Five months later, an officer I knew well was killed by an IED. He wasn’t the first soldier I knew who died, but his death was the first that had a profound impact on me. This is what I wrote about it from a broom closet inside a bombed-out Baghdad ruin we called an office building.
“Wild Bill, a man who was a big part of my military trajectory, died today just south of here. He was my battalion commander in boot camp, I remember him crawling next to me through the sand and concertina wire and sweat and gnawing fear of brand new soldiers as three big machine guns rattled over our heads, tracers twisting wildly in the cold winter wind. He came to Spartan Brigade at the same time I did. I did a double take after walking into a smelly tent in a Louisiana swamp to see Wild Bill standing there looking like he’d just eaten a live rattlesnake. Infantry for 18 years always said he was looking for combat and never found it once until a five pound hunk of molten copper came crashing into him at seven thousand feet per second. This place. Sometimes that’s all the combat you see in ten months, but that’s all it takes.
I ran tonight, despite no sleep for the last two days with the Iraqi police hate raiders, until there was nothing left, till my lungs felt like raisins and my blood felt like gasoline and I could feel the little capillaries opening up turning electric in my fingertips and everything but my brain screamed for me to stop. I kept running until it got dark and the stars came out through the red shiny mackerel skin clouds over Baghdad, and the smoke on the horizon and the pain of Wild Bill being gone forever drifted away.”
This Memorial Day I plan on foraging for wild mushrooms in the forest near my house in western Massachusetts. It just rained, with a cold snap expected tonight, and the time is right for the fallen oaks to start yielding up huge orange brackets of Chicken of the Woods. A friend got me a tall wicker basket at a yard sale, and in an act of beating swords into ploughshares, I made it into a backpack using the well-worn straps from my old army rucksack. There’s a giant red oak that fell years ago amid 18th-century stone walls that I’ve got my eye on. I’ll visit the tree, and pay my respects to the fallen giants.

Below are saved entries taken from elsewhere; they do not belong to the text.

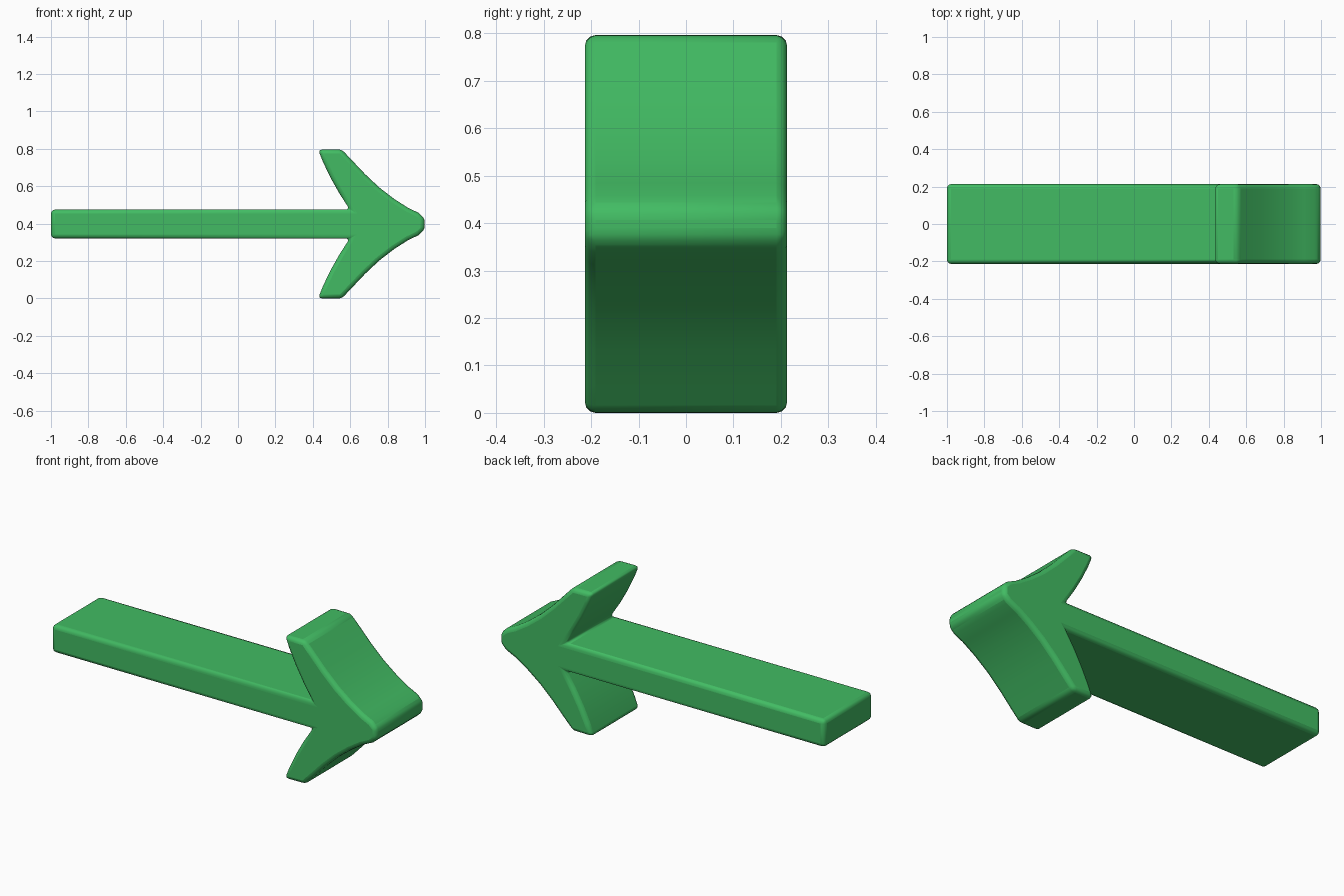
import bpy, bmesh

if "Cube" in bpy.data.objects:
    bpy.data.objects.remove(bpy.data.objects["Cube"])

# Upper half of the arrow outline: (x, height above the centre line)
half = [(-1.0, 0.077), (0.598, 0.077),                              # shaft
        (0.544, 0.16), (0.495, 0.247), (0.455, 0.33), (0.428, 0.398),  # barb, inner side
        (0.555, 0.398),                                             # barb end
        (0.61, 0.34), (0.68, 0.266), (0.757, 0.194),
        (0.835, 0.134), (0.91, 0.086), (0.965, 0.06),                # barb, outer side
        (0.998, 0.03)]                                              # blunt tip
outline = half + [(x, -z) for x, z in reversed(half)]

# Extrude the outline through the thickness
bm = bmesh.new()
face = bm.faces.new([bm.verts.new((x, -0.213, 0.398 + z)) for x, z in outline])
ext = bmesh.ops.extrude_face_region(bm, geom=[face])
new = [v for v in ext["geom"] if isinstance(v, bmesh.types.BMVert)]
bmesh.ops.translate(bm, verts=new, vec=(0, 0.426, 0))
bmesh.ops.recalc_face_normals(bm, faces=bm.faces)
mesh = bpy.data.meshes.new("arrow")
bm.to_mesh(mesh)
bm.free()
arrow = bpy.data.objects.new("arrow", mesh)
bpy.context.collection.objects.link(arrow)

# Green colour
green = bpy.data.materials.new("green")
green.diffuse_color = (0.054, 0.50, 0.125, 1)
green.use_nodes = True
green.node_tree.nodes["Principled BSDF"].inputs["Base Color"].default_value = green.diffuse_color
mesh.materials.append(green)

# Soft rounded edges
bevel = arrow.modifiers.new("rounded_edges", "BEVEL")
bevel.width = 0.022
bevel.segments = 3
bevel.limit_method = "ANGLE"
bevel.angle_limit = 0.45

bpy.context.view_layer.objects.active = arrow
arrow.select_set(True)
bpy.ops.object.shade_smooth_by_angle(angle=0.6)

This article is part of The GroundTruth Project's "Special Report" titled "Foreverstan: Afghanistan and the road to ending America's longest war." You can view the full project, produced in partnership with WGBH Digital, with more written dispatches, video and photography at www.foreverstan.com. This project was made possible through support from The Ford Foundation.